EXTRACTED DATA Block Start

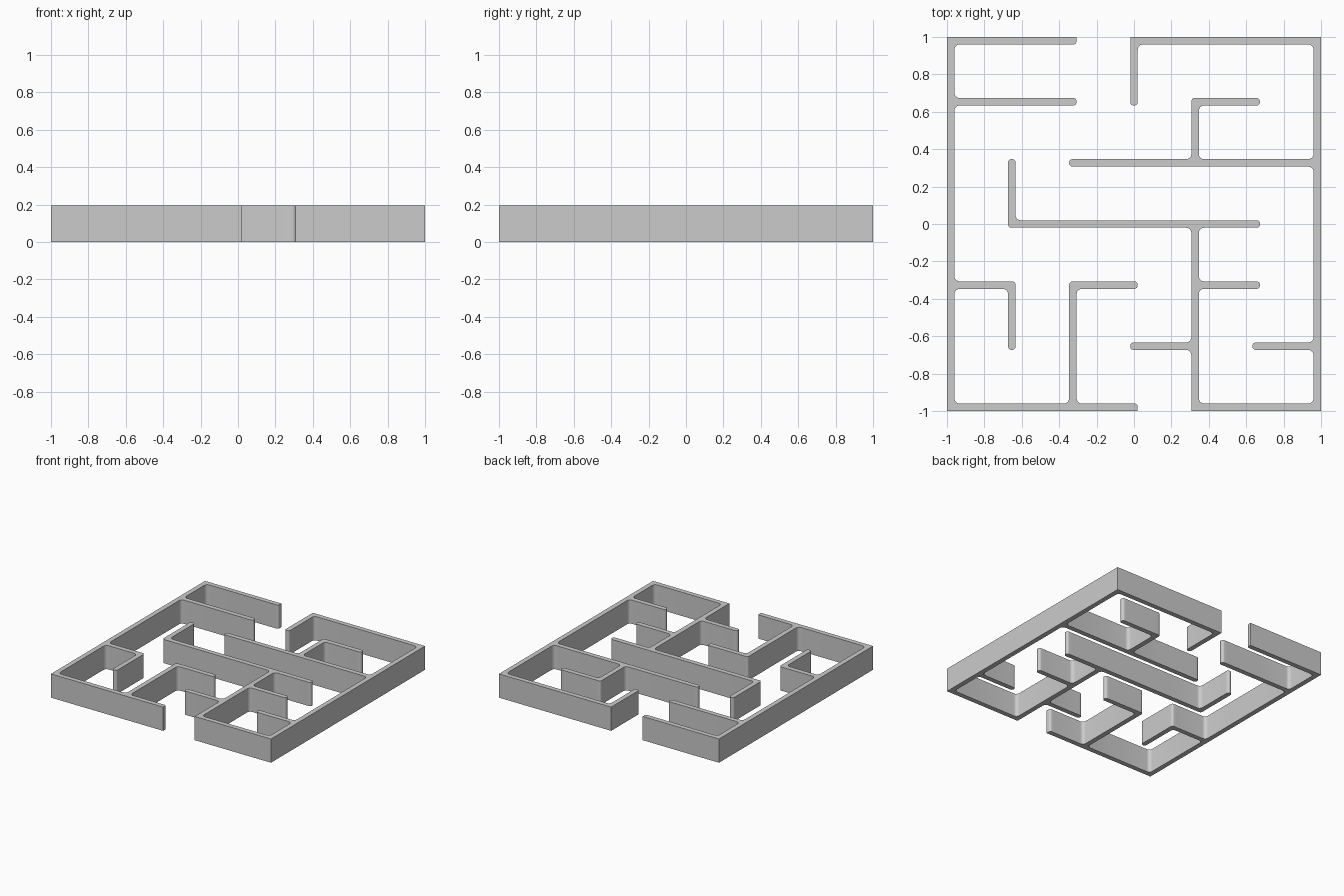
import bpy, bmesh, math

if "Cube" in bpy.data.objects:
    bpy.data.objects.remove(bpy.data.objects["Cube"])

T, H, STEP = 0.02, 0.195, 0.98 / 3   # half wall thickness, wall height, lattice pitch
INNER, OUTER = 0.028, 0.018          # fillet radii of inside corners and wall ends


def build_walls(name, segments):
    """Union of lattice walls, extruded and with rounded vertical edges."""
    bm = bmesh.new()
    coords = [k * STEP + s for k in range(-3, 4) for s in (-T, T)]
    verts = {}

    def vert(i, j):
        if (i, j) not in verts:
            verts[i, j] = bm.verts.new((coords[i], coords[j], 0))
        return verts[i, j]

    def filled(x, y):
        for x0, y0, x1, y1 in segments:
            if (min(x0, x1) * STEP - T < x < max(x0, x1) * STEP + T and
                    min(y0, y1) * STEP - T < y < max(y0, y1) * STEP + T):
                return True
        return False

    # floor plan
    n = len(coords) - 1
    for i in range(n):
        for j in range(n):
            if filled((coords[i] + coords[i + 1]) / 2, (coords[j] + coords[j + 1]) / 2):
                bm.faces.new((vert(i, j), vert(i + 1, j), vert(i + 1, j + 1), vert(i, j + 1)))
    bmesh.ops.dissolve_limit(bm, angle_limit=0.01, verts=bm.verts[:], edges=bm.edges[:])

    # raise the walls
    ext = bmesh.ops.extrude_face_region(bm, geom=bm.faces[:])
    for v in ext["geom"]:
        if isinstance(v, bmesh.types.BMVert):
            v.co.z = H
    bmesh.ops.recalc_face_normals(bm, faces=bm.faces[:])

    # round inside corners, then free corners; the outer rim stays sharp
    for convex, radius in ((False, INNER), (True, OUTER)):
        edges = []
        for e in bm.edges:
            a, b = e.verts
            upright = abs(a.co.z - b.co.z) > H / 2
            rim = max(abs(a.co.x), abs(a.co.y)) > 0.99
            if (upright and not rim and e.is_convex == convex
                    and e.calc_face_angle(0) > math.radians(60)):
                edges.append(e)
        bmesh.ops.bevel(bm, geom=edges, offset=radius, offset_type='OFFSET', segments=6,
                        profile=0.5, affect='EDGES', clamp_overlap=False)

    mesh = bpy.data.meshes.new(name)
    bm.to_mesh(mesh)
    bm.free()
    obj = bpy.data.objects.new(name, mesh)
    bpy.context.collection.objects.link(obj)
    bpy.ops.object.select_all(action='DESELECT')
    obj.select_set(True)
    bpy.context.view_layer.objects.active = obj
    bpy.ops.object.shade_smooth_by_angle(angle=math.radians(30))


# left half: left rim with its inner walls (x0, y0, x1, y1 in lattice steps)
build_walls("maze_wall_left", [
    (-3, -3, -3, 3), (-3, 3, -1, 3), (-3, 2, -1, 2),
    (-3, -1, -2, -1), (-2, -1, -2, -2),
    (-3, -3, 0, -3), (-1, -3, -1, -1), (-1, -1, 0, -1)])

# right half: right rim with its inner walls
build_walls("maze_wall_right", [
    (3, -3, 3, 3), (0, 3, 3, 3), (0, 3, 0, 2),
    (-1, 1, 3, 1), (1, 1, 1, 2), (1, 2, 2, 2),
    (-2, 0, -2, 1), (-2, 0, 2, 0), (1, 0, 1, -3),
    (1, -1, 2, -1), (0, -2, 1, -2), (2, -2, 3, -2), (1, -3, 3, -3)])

EXTRACTED DATA Block End

■ WHAT NEEDS TO BE DONE
If a line in the records contains "bmesh", report it.

■ EXERCISE RESULT
import bpy, bmesh, math
    bm = bmesh.new()
    bmesh.ops.dissolve_limit(bm, angle_limit=0.01, verts=bm.verts[:], edges=bm.edges[:])
    ext = bmesh.ops.extrude_face_region(bm, geom=bm.faces[:])
        if isinstance(v, bmesh.types.BMVert):
    bmesh.ops.recalc_face_normals(bm, faces=bm.faces[:])
        bmesh.ops.bevel(bm, geom=edges, offset=radius, offset_type='OFFSET', segments=6,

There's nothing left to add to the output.